• [About this task]: Retype each line of the material exactly, please, skipping any picture in it.
Start of Extracted data
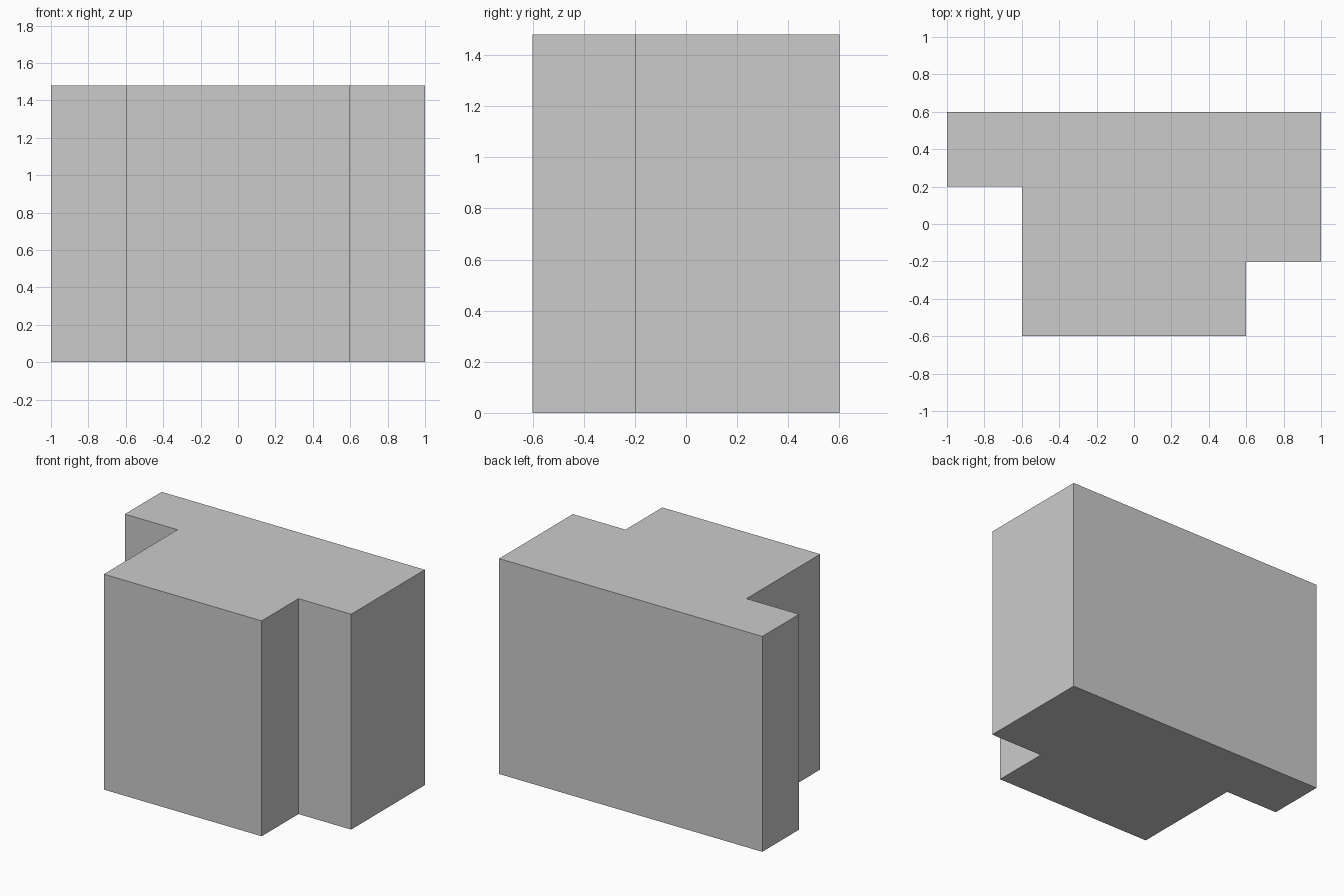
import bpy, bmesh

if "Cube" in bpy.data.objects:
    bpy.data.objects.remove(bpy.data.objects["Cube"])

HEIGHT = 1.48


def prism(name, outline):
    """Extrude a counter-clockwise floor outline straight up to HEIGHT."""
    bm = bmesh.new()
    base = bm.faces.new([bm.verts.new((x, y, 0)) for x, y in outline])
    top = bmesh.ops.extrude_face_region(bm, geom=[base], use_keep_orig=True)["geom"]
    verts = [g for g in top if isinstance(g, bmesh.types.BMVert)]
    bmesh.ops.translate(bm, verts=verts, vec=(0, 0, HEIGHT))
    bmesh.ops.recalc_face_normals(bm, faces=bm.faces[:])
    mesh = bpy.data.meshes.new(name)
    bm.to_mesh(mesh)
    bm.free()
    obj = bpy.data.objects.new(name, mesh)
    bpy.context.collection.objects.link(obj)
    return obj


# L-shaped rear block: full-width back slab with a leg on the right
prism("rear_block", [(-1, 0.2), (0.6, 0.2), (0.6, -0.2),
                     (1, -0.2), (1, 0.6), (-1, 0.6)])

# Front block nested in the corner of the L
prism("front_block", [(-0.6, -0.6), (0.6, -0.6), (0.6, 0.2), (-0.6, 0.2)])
End of Extracted data
• [Task solution]:
import bpy, bmesh

if "Cube" in bpy.data.objects:
    bpy.data.objects.remove(bpy.data.objects["Cube"])

HEIGHT = 1.48


def prism(name, outline):
    """Extrude a counter-clockwise floor outline straight up to HEIGHT."""
    bm = bmesh.new()
    base = bm.faces.new([bm.verts.new((x, y, 0)) for x, y in outline])
    top = bmesh.ops.extrude_face_region(bm, geom=[base], use_keep_orig=True)["geom"]
    verts = [g for g in top if isinstance(g, bmesh.types.BMVert)]
    bmesh.ops.translate(bm, verts=verts, vec=(0, 0, HEIGHT))
    bmesh.ops.recalc_face_normals(bm, faces=bm.faces[:])
    mesh = bpy.data.meshes.new(name)
    bm.to_mesh(mesh)
    bm.free()
    obj = bpy.data.objects.new(name, mesh)
    bpy.context.collection.objects.link(obj)
    return obj


# L-shaped rear block: full-width back slab with a leg on the right
prism("rear_block", [(-1, 0.2), (0.6, 0.2), (0.6, -0.2),
                     (1, -0.2), (1, 0.6), (-1, 0.6)])

# Front block nested in the corner of the L
prism("front_block", [(-0.6, -0.6), (0.6, -0.6), (0.6, 0.2), (-0.6, 0.2)])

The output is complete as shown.